Adam Parker, licensing and trademark manager at BYU, said that sales naturally pick up before each home game. There’s also heightened interest when the Cougars beat the Utes. That hasn’t happened since 2009, when BYU defeated the U. 26-23, in overtime.

BYU, owned and operated by The Church of Jesus Christ of Latter-day Saints, also may have a wider base of fans, Parker said, with members worldwide rooting for the team. He is unsure how that factors into merchandise sales.

The Cougar-Ute rivalry plays out in interesting ways between the two schools’ licensing directors. Eden likes to say he enjoys wearing a Ute T-shirt in BYU’s home territory of Utah County "just to see the reaction." BYU’s Parker is quick to point out that Eden is a Cougar alum. The two have helped each other move (both live in northern Utah County) and they regularly attend trade shows together.

Next week, Eden will join Parker in Boise for a game at Boise State University — where Parker is a Broncos alum. BSU’s opponent is BYU.

dawn@sltrib.com

Twitter@DawnHouseTrib



Copyright 2014 The Salt Lake Tribune. All rights reserved. This material may not be published, broadcast, rewritten or redistributed.

Top Reader Comments Read All Comments Post a Comment
Click here to read all comments   Click here to post a comment


About Reader Comments


Reader comments on sltrib.com are the opinions of the writer, not The Salt Lake Tribune. We will delete comments containing obscenities, personal attacks and inappropriate or offensive remarks. Flagrant or repeat violators will be banned. If you see an objectionable comment, please alert us by clicking the arrow on the upper right side of the comment and selecting "Flag comment as inappropriate". If you've recently registered with Disqus or aren't seeing your comments immediately, you may need to verify your email address. To do so, visit disqus.com/account.
See more about comments here.
Staying Connected
Videos
Jobs
Contests and Promotions
  • Search Obituaries
  • Place an Obituary

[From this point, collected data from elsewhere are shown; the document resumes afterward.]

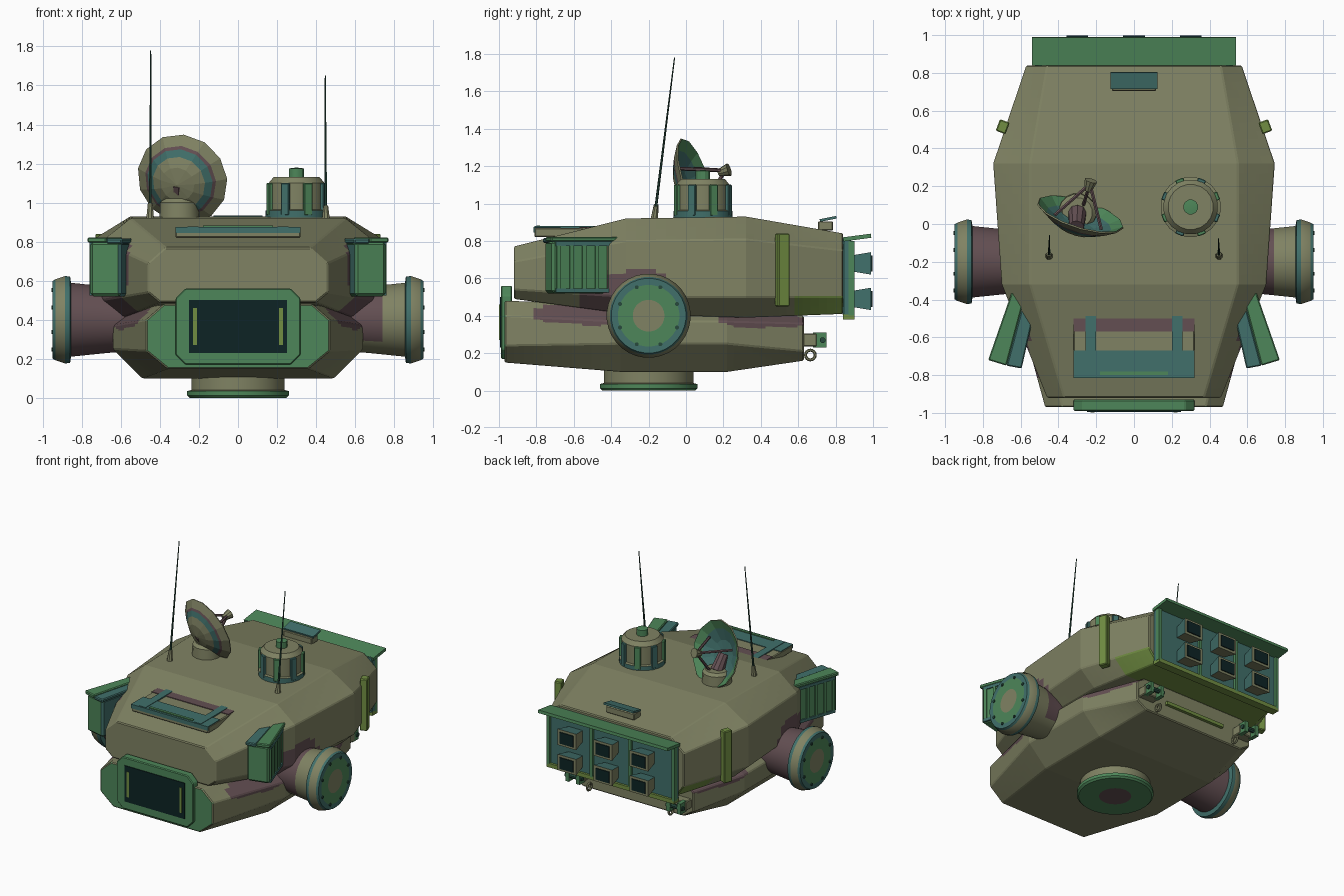
import bpy, bmesh, math
from mathutils import Vector, Matrix

cube = bpy.data.objects.get("Cube")
if cube:
    bpy.data.objects.remove(cube, do_unlink=True)

PALETTE = {
    "olive": (0.215, 0.225, 0.125), "green": (0.075, 0.24, 0.1),
    "teal": (0.052, 0.16, 0.145), "maroon": (0.125, 0.078, 0.085),
    "black_glass": (0.004, 0.017, 0.018), "moss": (0.165, 0.27, 0.055),
    "dark_green": (0.02, 0.065, 0.045),
}
NAMES = list(PALETTE)
MATS = []
for name, rgb in PALETTE.items():
    m = bpy.data.materials.new(name)
    m.use_nodes = True
    m.diffuse_color = (*rgb, 1)
    bsdf = m.node_tree.nodes["Principled BSDF"]
    bsdf.inputs["Base Color"].default_value = (*rgb, 1)
    bsdf.inputs["Roughness"].default_value = 0.8
    MATS.append(m)


def finish(name, bm, mat=None, bevel=0, smooth=False):
    """Turn a bmesh into an object, optionally one colour, bevelled or smooth."""
    bmesh.ops.recalc_face_normals(bm, faces=bm.faces)
    if mat:
        for f in bm.faces:
            f.material_index = NAMES.index(mat)
    me = bpy.data.meshes.new(name)
    bm.to_mesh(me)
    bm.free()
    for m in MATS:
        me.materials.append(m)
    ob = bpy.data.objects.new(name, me)
    bpy.context.scene.collection.objects.link(ob)
    if smooth:
        me.shade_smooth()
        me.set_sharp_from_angle(angle=math.radians(30))
    if bevel:
        mod = ob.modifiers.new("edge", 'BEVEL')
        mod.width, mod.segments = bevel, 1
        mod.limit_method, mod.angle_limit = 'ANGLE', math.radians(28)
    return ob


def paint(ob, mat, test):
    for p in ob.data.polygons:
        if test(p.center, p.normal):
            p.material_index = NAMES.index(mat)


def box(name, loc, size, mat, rot=(0, 0, 0), bevel=0):
    bm = bmesh.new()
    bmesh.ops.create_cube(bm, size=1)
    turn = Matrix.Rotation(rot[2], 4, 'Z') @ Matrix.Rotation(rot[0], 4, 'X')
    bm.transform(Matrix.Translation(loc) @ turn @ Matrix.Diagonal((*size, 1)))
    return finish(name, bm, mat, bevel)


def loft(bm, rings):
    """Skin a list of equal point rings and cap both ends."""
    vs = [[bm.verts.new(p) for p in ring] for ring in rings]
    n = len(vs[0])
    for a, b in zip(vs, vs[1:]):
        for i in range(n):
            bm.faces.new((a[i], a[(i + 1) % n], b[(i + 1) % n], b[i]))
    bm.faces.new(vs[0])
    bm.faces.new(vs[-1])


def prism(name, pts, axis, lo, hi, mat, bevel=0):
    """Extrude a 2D outline along y or z."""
    bm = bmesh.new()
    put = (lambda p, t: (p[0], t, p[1])) if axis == 'y' else (lambda p, t: (p[0], p[1], t))
    loft(bm, [[put(p, t) for p in pts] for t in (lo, hi)])
    return finish(name, bm, mat, bevel)


def lathe(name, profile, origin, direction, sides=24, smooth=True):
    """Spin (radius, height, colour of the band that follows) around an axis."""
    bm = bmesh.new()
    rot = Vector(direction).to_track_quat('Z', 'Y').to_matrix().to_4x4()
    rings = [[bm.verts.new((max(r, 1e-5) * math.cos(a), max(r, 1e-5) * math.sin(a), h))
              for a in (math.tau * (i + .5) / sides for i in range(sides))] for r, h, _ in profile]
    for (a, b), (_, _, mat) in zip(zip(rings, rings[1:]), profile):
        for i in range(sides):
            j = (i + 1) % sides
            bm.faces.new((a[i], a[j], b[j], b[i])).material_index = NAMES.index(mat)
    bmesh.ops.remove_doubles(bm, verts=bm.verts, dist=1e-4)
    bm.transform(Matrix.Translation(origin) @ rot)
    return finish(name, bm, smooth=smooth)


def rod(name, a, b, r1, r2, mat, sides=8):
    d = Vector(b) - Vector(a)
    return lathe(name, [(0, 0, mat), (r1, 0, mat), (r2, d.length, mat), (0, d.length, mat)], a, d, sides)


def hull(name, sections):
    """Eight-sided hull: y, bottom/max/top half width, four heights."""
    bm = bmesh.new()
    rings = []
    for y, wb, wm, wt, z0, z1, z2, z3 in sections:
        half = [(wb, z0), (wm, z1), (wm, z2), (wt, z3)]
        rings.append([(x, y, z) for x, z in half] + [(-x, y, z) for x, z in reversed(half)])
    loft(bm, rings)
    bmesh.ops.subdivide_edges(bm, edges=bm.edges[:], cuts=11, use_grid_fill=True)
    return finish(name, bm, "olive", bevel=0.01)


def blob(y, z, ry, rz):
    """Wavy elliptical camouflage patch on the flanks."""
    return lambda c, n: abs(c.x) > .45 and ((c.y - y) / ry) ** 2 + ((c.z - z) / rz) ** 2 < 1 + .25 * math.sin(c.y * 23)


# Main hulls
upper = hull("upper_hull", [
    (-.92, .40, .46, .37, .49, .54, .69, .77),
    (-.32, .60, .70, .55, .41, .50, .80, .92),
    (.32, .62, .745, .55, .39, .50, .81, .93),
    (.84, .50, .57, .46, .41, .50, .75, .84)])
paint(upper, "maroon", blob(-.3, .5, .27, .15))
paint(upper, "maroon", blob(-.58, .66, .1, .14))
paint(upper, "moss", lambda c, n: n.z < -.3 and c.y > .6)
lower = hull("lower_hull", [
    (-.97, .36, .47, .38, .15, .24, .40, .48),
    (-.35, .49, .64, .52, .10, .25, .37, .46),
    (.22, .49, .64, .52, .10, .25, .37, .44),
    (.63, .42, .50, .43, .16, .21, .36, .40)])
paint(lower, "maroon", blob(-.5, .41, .3, .06))
paint(lower, "maroon", blob(.4, .38, .26, .045))
paint(lower, "green", lambda c, n: n.y < -.9)

# Turret ring under the hull
lathe("base_ring", [(0, 0, "maroon"), (.11, 0, "green"), (.25, 0, "green"), (.262, .012, "green"),
                    (.262, .035, "olive"), (.24, .04, "olive"), (.24, .14, "olive"), (0, .14, "olive")],
      (0, -.2, 0), (0, 0, 1), 32)

# Front window
def octagon(w, lo, hi, c):
    return [(w - c, lo), (w, lo + c), (w, hi - c), (w - c, hi), (c - w, hi), (-w, hi - c), (-w, lo + c), (c - w, lo)]

prism("window_frame", octagon(.32, .17, .56, .05), 'y', -.99, -.93, "green", .006)
box("window_glass", (0, -.991, .365), (.5, .008, .27), "black_glass")
for s in (-1, 1):
    box("window_bar", (s * .22, -.994, .365), (.02, .009, .19), "moss")

# Front top hatch with coloured bands and straps
box("hatch", (0, -.645, .845), (.64, .33, .05), "olive", bevel=.006)
box("hatch_front_band", (0, -.74, .872), (.64, .14, .006), "teal")
box("hatch_rear_band", (0, -.535, .872), (.64, .07, .006), "maroon")
box("hatch_front_edge", (0, -.812, .86), (.64, .008, .03), "teal")
box("hatch_handle", (0, -.79, .878), (.36, .02, .008), "green")
for s in (-1, 1):
    box("hatch_strap", (s * .23, -.645, .874), (.055, .33, .009), "teal")

for s in (-1, 1):
    # Side drums with bolted end plates
    drum = lathe("side_drum", [(0, .5, "olive"), (.16, .5, "olive"), (.17, .66, "olive"), (.178, .74, "olive"),
                               (.19, .855, "teal"), (.222, .86, "teal"), (.225, .885, "olive"),
                               (.208, .935, "teal"), (.2, .95, "teal"), (.165, .95, "green"),
                               (.085, .95, "olive"), (0, .95, "olive")],
                 (0, -.2, .4), (s, 0, 0), 32)
    reach = .85 if s < 0 else .75
    paint(drum, "maroon", lambda c, n: abs(c.x) < reach and (c.z > .3 or s < 0))
    for i in range(8):
        a = math.tau * (i + .5) / 8
        y, z = -.2 + .165 * math.cos(a), .4 + .165 * math.sin(a)
        rod("drum_bolt", (s * .945, y, z), (s * .956, y, z), .011, .011, "dark_green")

    # Angled side pods with lids and ribs
    outline = [(s * x, y) for x, y in ((.64, -.37), (.54, -.50), (.60, -.755), (.76, -.715))]
    pod = prism("side_pod", outline, 'z', .52, .80, "green", .015)
    paint(pod, "teal", lambda c, n: n.x * s < -.5)
    prism("pod_lid", [(s * x, y) for x, y in ((.645, -.355), (.59, -.43), (.675, -.75), (.772, -.72))],
          'z', .795, .822, "green", .006)
    prism("pod_lid_inner", [(s * x, y) for x, y in ((.59, -.43), (.535, -.50), (.595, -.765), (.675, -.75))],
          'z', .79, .815, "teal", .006)
    for i in range(5):
        t = .1 + i * .2
        box("pod_rib", (s * (.642 + .12 * t), -.375 - .34 * t, .66), (.014, .022, .23), "green", (0, 0, s * .33))
    for z in (.535, .785):
        box("pod_rail", (s * .702, -.545, z), (.014, .32, .022), "teal", (0, 0, s * .33))

    # Flank bars
    box("flank_bar", (s * .695, .515, .645), (.055, .065, .39), "moss", (0, 0, s * .36), .006)

    # Rear towing fittings
    box("tow_bracket", (s * .42, .66, .27), (.13, .08, .07), "olive", bevel=.006)
    for k in (-1, 1):
        box("tow_jaw", (s * .42 + k * .045, .715, .27), (.03, .07, .08), "green")
    rod("tow_pin", (s * .42 - .07, .73, .27), (s * .42 + .07, .73, .27), .016, .016, "dark_green")
    bpy.ops.mesh.primitive_torus_add(location=(s * .34, .665, .19), rotation=(0, math.pi / 2, 0),
                                     major_radius=.026, minor_radius=.008, major_segments=16, minor_segments=6)
    ring = bpy.context.object
    ring.name = "tow_ring"
    ring.data.materials.append(MATS[0])

    # Whip antennas
    top = 1.78 if s < 0 else 1.65
    foot = Vector((s * .45, -.17, .91))
    tip = Vector((s * .447, -.17 + (top - .91) * .125, top))
    rod("antenna_base", foot, foot.lerp(tip, .1), .022, .013, "olive")
    rod("antenna_whip", foot, tip, .008, .003, "dark_green", 6)
box("rear_step", (0, .64, .27), (.5, .025, .025), "moss")

# Rear panel with awning, dividers and lamp boxes
box("rear_panel", (0, .86, .61), (1.06, .045, .42), "teal", bevel=.006)
box("rear_sill", (0, .87, .395), (1.06, .06, .03), "moss")
box("rear_awning", (0, .915, .818), (1.08, .15, .022), "green", (.13, 0, 0))
for x in (-.52, -.16, .16, .52):
    box("rear_divider", (x, .885, .60), (.025, .03, .40), "green")
for x in (-.3, 0, .3):
    for z in (.68, .49):
        bm = bmesh.new()
        loft(bm, [[(x + a * w, y, z + b * h) for a, b in ((-1, -1), (1, -1), (1, 1), (-1, 1))]
                  for y, w, h in ((.87, .055, .04), (.99, .078, .06))])
        lamp = finish("lamp_box", bm, "olive")
        paint(lamp, "teal", lambda c, n: n.z > .5 or n.x > .5)
        box("lamp_glass", (x, .993, z), (.115, .008, .085), "black_glass")

# Rear roof box
box("roof_box", (0, .745, .88), (.235, .08, .05), "olive", bevel=.005)
box("roof_box_lid", (0, .76, .918), (.25, .09, .014), "teal", (.2, 0, 0))

# Cupola with ribs and cap
C = Vector((.3, .09, .9))
lathe("cupola", [(0, 0, "teal"), (.16, 0, "teal"), (.16, .06, "olive"), (.145, .065, "olive"), (.145, .2, "olive"),
                 (.12, .23, "olive"), (0, .23, "olive")], C, (0, 0, 1), 20)
lathe("cupola_cap", [(.04, .22, "green"), (.04, .275, "green"), (0, .28, "green")], C, (0, 0, 1), 12)
for i in range(8):
    a = math.tau * (i + .5) / 8
    box("cupola_rib", C + Vector((.147 * math.cos(a), .147 * math.sin(a), .118)), (.026, .045, .165),
        "teal" if i % 2 else "green", (0, 0, a), .004)

# Dish on its pedestal, with feed horn
D = Vector((-.29, .03, 1.115))
aim = Vector((.28, .9, .3)).normalized()
lathe("dish_pedestal", [(.105, .9, "olive"), (.1, 1.0, "olive"), (.08, 1.02, "olive"), (0, 1.02, "olive")],
      (-.3, .06, 0), (0, 0, 1), 16)
lathe("dish", [(0, -.085, "olive"), (.09, -.07, "olive"), (.14, -.045, "teal"), (.175, -.025, "maroon"),
               (.19, -.015, "olive"), (.24, .02, "olive"), (.235, .027, "green"), (.18, -.008, "teal"),
               (.1, -.045, "teal"), (0, -.06, "teal")], D, aim, 13, smooth=False)
tip = D + aim * .2
side = aim.cross(Vector((0, 0, 1))).normalized()
up = side.cross(aim)
for i in range(3):
    a = math.tau * i / 3 - math.pi / 2
    rod("feed_arm", D + (side * math.cos(a) + up * math.sin(a)) * .15, tip, .01, .01, "maroon", 6)
rod("feed_horn", tip - aim * .04, tip + aim * .02, .02, .035, "olive", 10)
rod("dish_mount", (-.3, .06, 1.0), D - aim * .05, .05, .04, "maroon", 10)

  • Search Cars
  • Search Homes
  • Search Jobs
  • Search Marketplace
  • Search Legal Notices

  • Other Services
  • Advertise With Us
  • Subscribe to the Newspaper
  • Access your e-Edition
  • Frequently Asked Questions
  • Contact a newsroom staff member
  • Access the Trib Archives
  • Privacy Policy
  • Missing your paper? Need to place your paper on vacation hold? For this and any other subscription related needs, click here or call 801.204.6100.